The carry-forward of losses in trusts generally is regulated by the provisions of Schedule 2F of the 36 Act (Trust Loss Provisions). That Schedule applies a universal “income injection” test which, broadly speaking, prevents tax losses in a trust being utilised by income distributions being made to that trust from other entities, unless those distributions are made within a defined family group (see further below).
In addition to the above general “income injection” test, the Schedule applies a series of different tests for fixed trusts and non-fixed trusts which must be satisfied by all trusts other than excepted trusts.
Any trust established under a will is an excepted trust for the first 5 years from the date of death of the testator. Further, because most trusts established by will fall into the category of fixed trusts the tests for carry-forward of losses are usually readily satisfied. Accordingly, there is considerable slack cut for deceased estates generally.
However, because a testamentary trust is a discretionary trust, the limitations imposed on non-fixed trusts by the Trust Loss Provisions will apply, and they are far more stringent. Indeed, for most discretionary trusts the tests are impossible to satisfy with any certainty.
The contentious tests can be avoided however, if the trust makes a family trust election.
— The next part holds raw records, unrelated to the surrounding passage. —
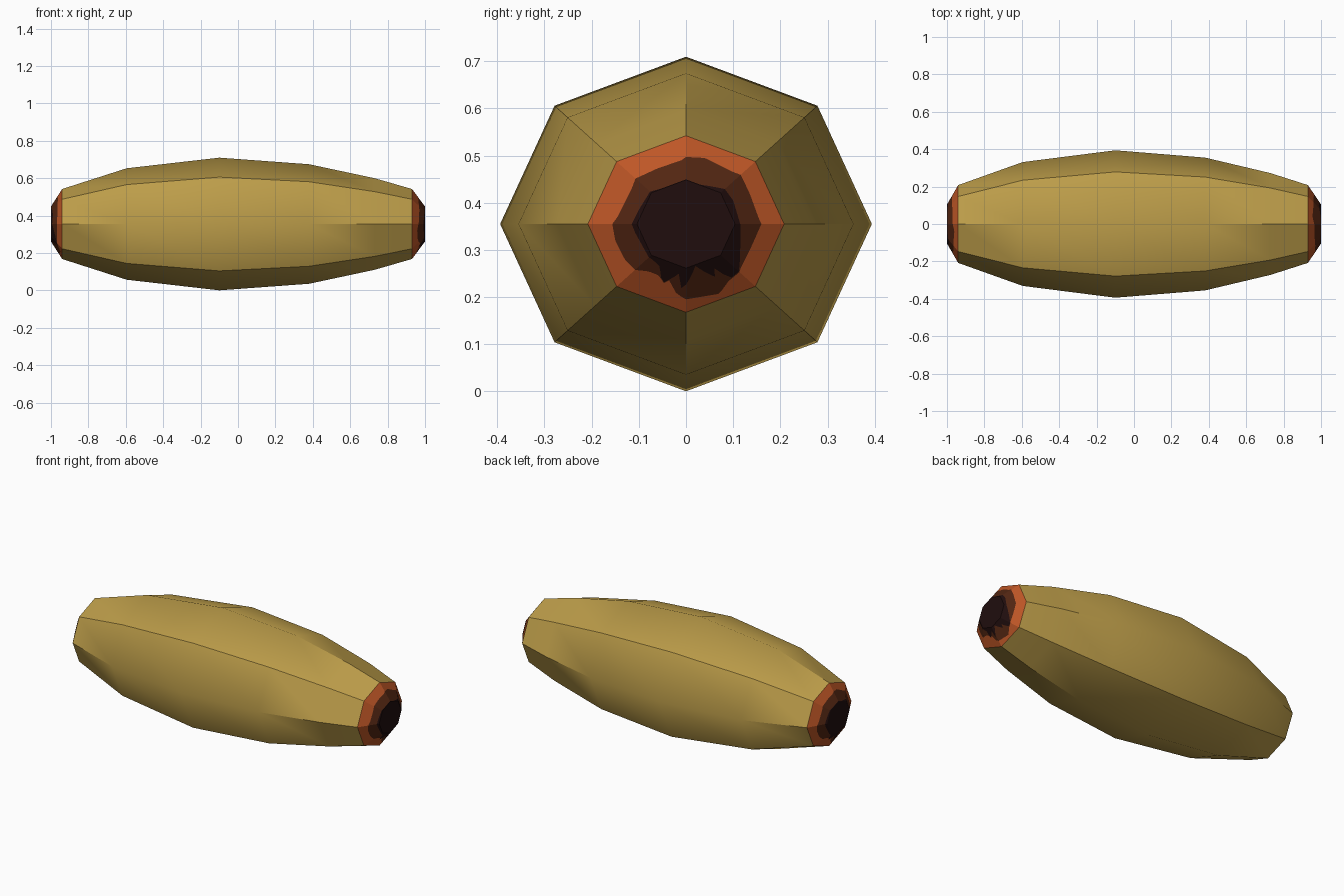
import bpy, bmesh
from math import sin, cos, atan2, hypot, pi, tau

if "Cube" in bpy.data.objects:
    bpy.data.objects.remove(bpy.data.objects["Cube"])

CZ = 0.355      # height of the long axis
SQ = 0.9        # height / width ratio of every cross-section


def mat(name, col):
    m = bpy.data.materials.new(name)
    m.diffuse_color = (*col, 1)
    m.use_nodes = True
    m.node_tree.nodes["Principled BSDF"].inputs["Base Color"].default_value = m.diffuse_color
    return m


gold = mat("golden_shell", (0.51, 0.34, 0.068))
orange = mat("orange_rim", (0.52, 0.095, 0.020))
brown = mat("scorched_brown", (0.085, 0.019, 0.006))
dark = mat("burnt_dark", (0.014, 0.004, 0.004))


def make(name, bm, mats):
    me = bpy.data.meshes.new(name)
    bm.normal_update()
    bm.to_mesh(me)
    bm.free()
    for m in mats:
        me.materials.append(m)
    ob = bpy.data.objects.new(name, me)
    bpy.context.collection.objects.link(ob)
    return ob


def skin(bm, a, b, index=0):
    n = len(a)
    for i in range(n):
        f = bm.faces.new((a[i], a[(i + 1) % n], b[(i + 1) % n], b[i]))
        f.material_index = index


# Shell: octagonal loft along x
profile = [(-0.94, 0.208), (-0.595, 0.331), (-0.10, 0.394),
           (0.38, 0.355), (0.73, 0.272), (0.93, 0.208)]
bm = bmesh.new()
rings = [[bm.verts.new((x, r * cos(k * pi / 4), CZ + SQ * r * sin(k * pi / 4)))
          for k in range(8)] for x, r in profile]
for a, b in zip(rings, rings[1:]):
    skin(bm, a, b)
for f in bm.faces:
    f.smooth = True
# Sharp diagonal ridges; the other ridges are sharp only near the ends
for j in range(len(rings) - 1):
    for k in range(8):
        if k % 2 or j in (0, 3, 4):
            bm.edges.get((rings[j][k], rings[j + 1][k])).smooth = False
make("shell", bm, [gold])

# Outlines of the scorched patches (y, z offset from axis), seen from the end
BROWN = [(0.155, 0.01), (0.135, 0.065), (0.10, 0.11), (0.04, 0.14), (-0.01, 0.135),
         (-0.06, 0.118), (-0.115, 0.075), (-0.145, 0.015), (-0.15, -0.035),
         (-0.13, -0.075), (-0.08, -0.10), (-0.035, -0.118), (-0.02, -0.148),
         (0.07, -0.148), (0.10, -0.105), (0.14, -0.045)]
DARK = [(0.115, 0.0), (0.10, 0.05), (0.0, 0.088), (-0.10, 0.03), (-0.107, -0.02),
        (-0.075, -0.072), (-0.055, -0.09), (-0.05, -0.125), (-0.02, -0.142),
        (-0.015, -0.105), (0.02, -0.088), (0.055, -0.09), (0.07, -0.115),
        (0.095, -0.115), (0.115, -0.05)]
R_OUT, R_IN, N = 0.208, 0.104, 96


def octo(a):
    """Radius of a unit octagon with corners at multiples of 45 degrees."""
    return cos(pi / 8) / cos(a % (pi / 4) - pi / 8)


def polar(points):
    out = []
    for y, z in points:
        a = atan2(z / SQ, y) % tau
        out.append((a, hypot(y, z / SQ) / octo(a)))
    out.sort()
    return [(out[-1][0] - tau, out[-1][1])] + out + [(out[0][0] + tau, out[0][1])]


def size_at(pol, a):
    for (a0, s0), (a1, s1) in zip(pol, pol[1:]):
        if a0 <= a <= a1:
            return s0 + (s1 - s0) * (a - a0) / max(a1 - a0, 1e-6)


def end_cap(name, side, x_rim):
    """Bevelled octagonal end, cut into orange, brown and dark zones."""
    bm = bmesh.new()
    bp, dp = polar(BROWN), polar(DARK)
    loops = [[], [], [], []]
    for i in range(N):
        a = i * tau / N
        d = max(R_IN + 0.001, size_at(dp, a))
        b = min(R_OUT - 0.004, max(d + 0.002, size_at(bp, a)))
        for loop, s in zip(loops, (R_OUT, b, d, R_IN)):
            x = x_rim + (1 - x_rim) * (R_OUT - s) / (R_OUT - R_IN)
            r = s * octo(a)
            loop.append(bm.verts.new((side * x, side * r * cos(a), CZ + SQ * r * sin(a))))
    for k in range(3):
        skin(bm, loops[k], loops[k + 1], k)
    bm.faces.new(loops[3]).material_index = 2
    make(name, bm, [orange, brown, dark])


end_cap("right_end", 1, 0.93)
end_cap("left_end", -1, 0.94)
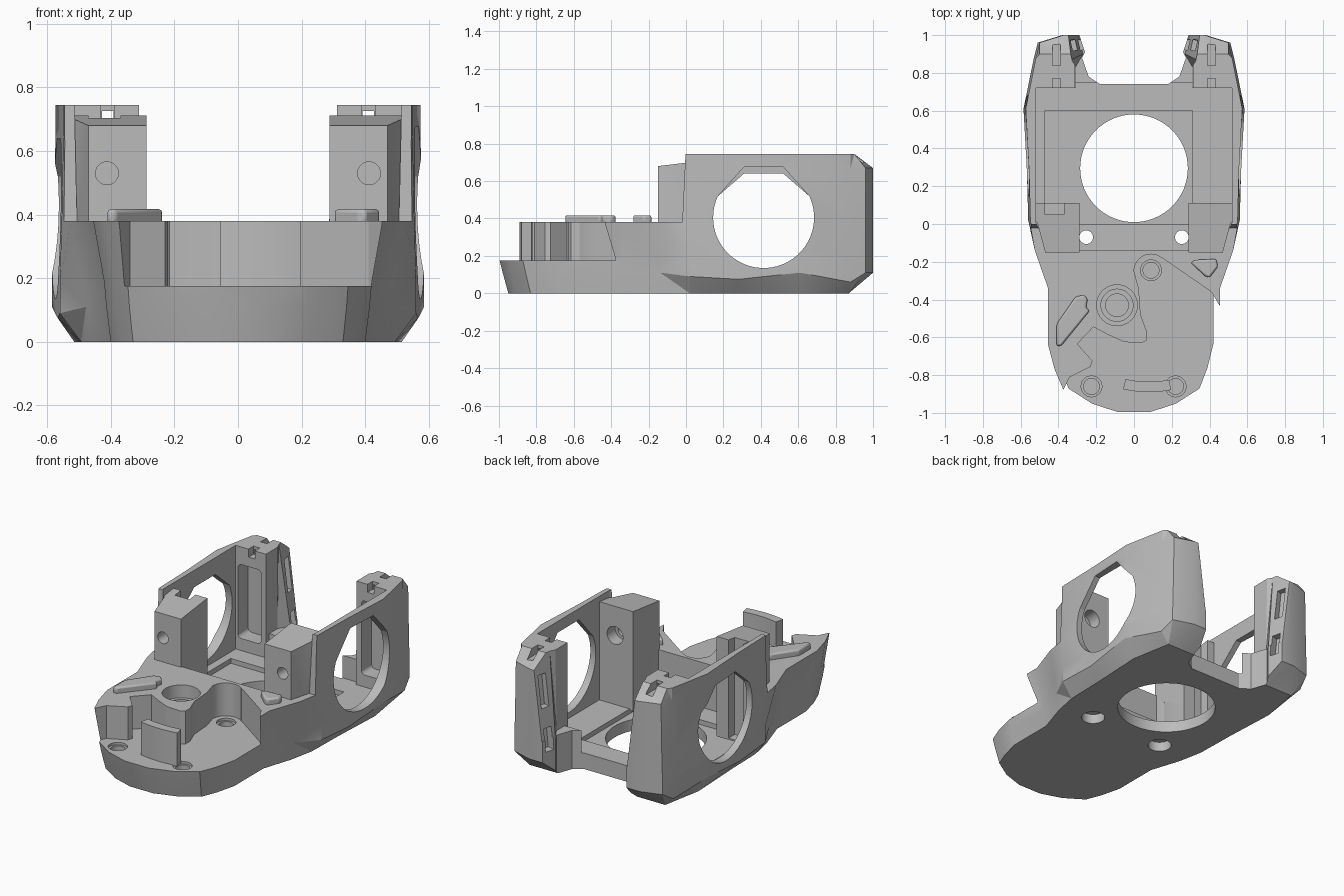
import bpy, bmesh
from math import cos, sin, radians

old = bpy.data.objects.get("Cube")
if old:
    bpy.data.objects.remove(old, do_unlink=True)

GREY = (0.5, 0.5, 0.5, 1)
grey = bpy.data.materials.new("plain grey")
grey.use_nodes = True
grey.diffuse_color = GREY
grey.node_tree.nodes["Principled BSDF"].inputs["Base Color"].default_value = GREY


def make_object(name, bm):
    bmesh.ops.recalc_face_normals(bm, faces=bm.faces)
    mesh = bpy.data.meshes.new(name)
    bm.to_mesh(mesh)
    bm.free()
    mesh.materials.append(grey)
    obj = bpy.data.objects.new(name, mesh)
    bpy.context.collection.objects.link(obj)
    return obj


def loft(name, rings, triangulate=False):
    bm = bmesh.new()
    loops = [[bm.verts.new(p) for p in ring] for ring in rings]
    n = len(loops[0])
    sides = []
    for low, high in zip(loops, loops[1:]):
        for i in range(n):
            j = (i + 1) % n
            sides.append(bm.faces.new((low[i], low[j], high[j], high[i])))
    bm.faces.new(loops[0][::-1])
    bm.faces.new(loops[-1])
    if triangulate:
        bmesh.ops.triangulate(bm, faces=sides)
    return make_object(name, bm)


def prism(name, pts, start, end, axis="z"):
    place = {"z": lambda a, b, h: (a, b, h),
             "x": lambda a, b, h: (h, a, b),
             "y": lambda a, b, h: (a, h, b)}[axis]
    return loft(name, [[place(a, b, h) for a, b in pts] for h in (start, end)])


def rect(x0, x1, y0, y1):
    return [(x0, y0), (x1, y0), (x1, y1), (x0, y1)]


def arc(cx, cy, r, a0=0, a1=351, n=40):
    steps = [radians(a0 + (a1 - a0) * i / (n - 1)) for i in range(n)]
    return [(cx + r * cos(a), cy + r * sin(a)) for a in steps]


def flip(pts, s):
    return [(s * x, y) for x, y in pts]


def both(half):
    return half + flip(half, -1)[::-1]


def combine(tool, operation="DIFFERENCE"):
    mod = body.modifiers.new("combine", "BOOLEAN")
    mod.operation, mod.solver, mod.object = operation, "EXACT", tool
    bpy.context.view_layer.objects.active = body
    bpy.ops.object.modifier_apply(modifier=mod.name)
    bpy.data.objects.remove(tool, do_unlink=True)


def cut(pts, start, end, axis="z"):
    combine(prism("cutter", pts, start, end, axis))


# Outer hull: half outline, narrowed per level and chamfered at the rear
outline = [(.09, -1), (.24, -.955), (.375, -.875), (.42, -.77), (.455, -.64), (.455, -.34),
           (.525, -.14), (.56, .02), (.567, .28), (.585, .61), (.53, .88), (.51, .96), (.38, 1)]
# The lower chamfer edge dips at these lengthwise positions
dips = {.02: .02, .28: .035, .88: .05}
# height, front width, rear width, front length, rear limit
levels = [(0, .88, .88, .95, .87), (.11, .91, 1, .98, 1), (.19, .925, 1, 1, 1),
          (.38, 1, .99, 1, 1), (.67, 1, .98, 1, 1), (.745, 1, .98, 1, .9)]
rings = []
for z, front_w, rear_w, front_l, limit in levels:
    half = [(x * (front_w if y < 0 else rear_w), y * front_l if y < 0 else min(y, limit),
             z - (dips.get(y, 0) if z == .11 else 0)) for x, y in outline]
    rings.append(half + [(-x, y, h) for x, y, h in half[::-1]])
body = loft("body", rings, triangulate=True)

# Open front above the deck, with a slightly leaning wall end
cut([(-1.2, .38), (-.02, .38), (0, .8), (-1.2, .8)], -1, 1, "x")

# Inner bay and floor recess
cut([(-.45, -.14), (.45, -.14), (.52, .01), (.52, .72), (-.52, .72), (-.52, .01)], .1, .9)
cut(rect(-.47, .31, 0, .6), .07, .5)

# Gap between the rear towers: notched sill with low shoulders, then leaning faces
cut(both([(.18, .74), (.24, .78), (.275, .88), (.26, .91), (.305, 1.05)]), -.1, .3)
cut(rect(-.31, .31, .6, .75), .1, .9)
low = both([(.31, .6), (.31, .83), (.27, .9), (.305, 1.05)])
high = both([(.312, .6), (.312, .84), (.33, .87), (.37, 1.05)])
combine(loft("cutter", [[(x, y, .24) for x, y in low], [(x, y, .76) for x, y in high]], True))

# Front posts with cross holes, wider at the back
for s in (1, -1):
    post = [(.288, -.15), (.47, -.15), (.51, 0), (.53, .03), (.53, .11), (.288, .11)]
    foot = [(s * min(x, .45 if y < -.1 else .53), y, .09) for x, y in post]
    middle = [(s * x, y, .2) for x, y in post]
    top = [(s * x, y, .698 + .12 * y) for x, y in post]
    combine(loft("post", [foot, middle, top], True), "UNION")
    cut(arc(s * .412, .53, .036), -.3, .3, "y")
    cut(arc(s * .412, .53, .055), .03, .3, "y")
cut(rect(-.47, -.37, .05, .2), .1, .9)

# Floor opening and two screw holes, countersunk underneath
cut(arc(0, .295, .285, n=64, a1=354.4), -.1, .3)
for s in (1, -1):
    cut(arc(s * .253, -.07, .036), -.1, .3)
    cut(arc(s * .253, -.07, .068), -.1, .06)

# Large side openings, flattened at the top
for s, top in ((1, .675), (-1, .64)):
    cut(arc(.415, .405, .27, 155, 385, 36) + [(.52, top), (.31, top)], s * .49, s * .7, "x")

# Rear tower details: front pocket, top notches, slots in the leaning inner face
pocket = []
for cx, cz, a in ((.48, .61, 0), (.37, .61, 90), (.37, .2, 180), (.48, .2, 270)):
    pocket += arc(cx, cz, .025, a, a + 90, 5)
for s in (1, -1):
    cut(flip(pocket, s), .6, .82, "y")
    for y0, y1 in ((.7, .77), (.84, .95)):
        cut(rect(s * .41 - .022, s * .41 + .022, y0, y1), .695, .8)
    cut(rect(s * .41 - .018, s * .41 + .018, .7, .725), .75, 1.1, "y")
    slot = [(.25, .925), (.265, .98), (.32, .965), (.305, .91)]
    for z0, z1 in ((.43, .63), (.17, .31)):
        combine(loft("cutter", [[(s * (x + .1 * (z - .1)), y, z) for x, y in slot]
                                for z in (z0, z1)]))

# Stepped recess in the front deck
recess = [(.7, -.46), (.452, -.43), (.41, -.36), (.15, -.18)]
recess += arc(.09, -.25, .09, 50, 180, 14)
recess += [(.025, -.34), (.035, -.48), (.068, -.57), (.068, -.615), (.04, -.63), (-.05, -.625),
           (-.13, -.59), (-.215, -.545), (-.3, -.635), (-.22, -.725), (-.23, -.755),
           (-.34, -.81), (-.375, -.88), (-.38, -1.2), (.7, -1.2)]
cut(recess, .175, .6)

# Round socket in the deck and blind screw seats in the recess
for r, z in ((.108, .3), (.085, .2), (.06, .12)):
    cut(arc(-.09, -.43, r), z, .6)
for x, y in ((-.225, -.86), (.22, -.86), (.09, -.245)):
    cut(arc(x, y, .055), .16, .3)
    cut(arc(x, y, .042), .07, .3)

# Raised pads on the deck
pads = {"long_pad": [(-.41, -.645), (-.41, -.53), (-.31, -.385), (-.265, -.375), (-.245, -.4),
                     (-.255, -.44), (-.235, -.46), (-.385, -.645)],
        "small_pad": [(.3, -.205), (.325, -.19), (.435, -.185), (.445, -.225), (.4, -.285),
                      (.375, -.275)]}
for name, pts in pads.items():
    pad = prism(name, pts, .37, .417)
    bevel = pad.modifiers.new("soft edge", "BEVEL")
    bevel.width, bevel.segments = .01, 2

# Curved upright plate at the front
outer = arc(.08, -.28, .61, 257, 281, 12)
inner = arc(.08, -.28, .555, 257, 281, 12)
prism("curved_plate", outer + inner[::-1], .17, .38)

# Smooth the round surfaces, keep the edges crisp
bpy.ops.object.select_all(action="DESELECT")
for name in ("body", "long_pad", "small_pad", "curved_plate"):
    obj = bpy.data.objects[name]
    obj.select_set(True)
    bpy.context.view_layer.objects.active = obj
bpy.ops.object.shade_smooth_by_angle(angle=radians(20))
The result of making the election is that the trust becomes an excepted trust for the purposes of the Trust Loss Provisions and the specific test requirements for the carry-forward of losses will cease to be a problem.
Accordingly, at the end of the fifth tax year from the date of death of the deceased, if there are losses in a testamentary trust, a family trust election must be made in the trust’s tax return for that year if those losses are intended to be carried for use in subsequent years. Similarly, if there are no losses arising in a testamentary trust during the first 5 years, but a loss is incurred in any year after the fifth tax year, a family trust election must be made in the tax return for the year of the loss to enable that loss to be carried forward to future years.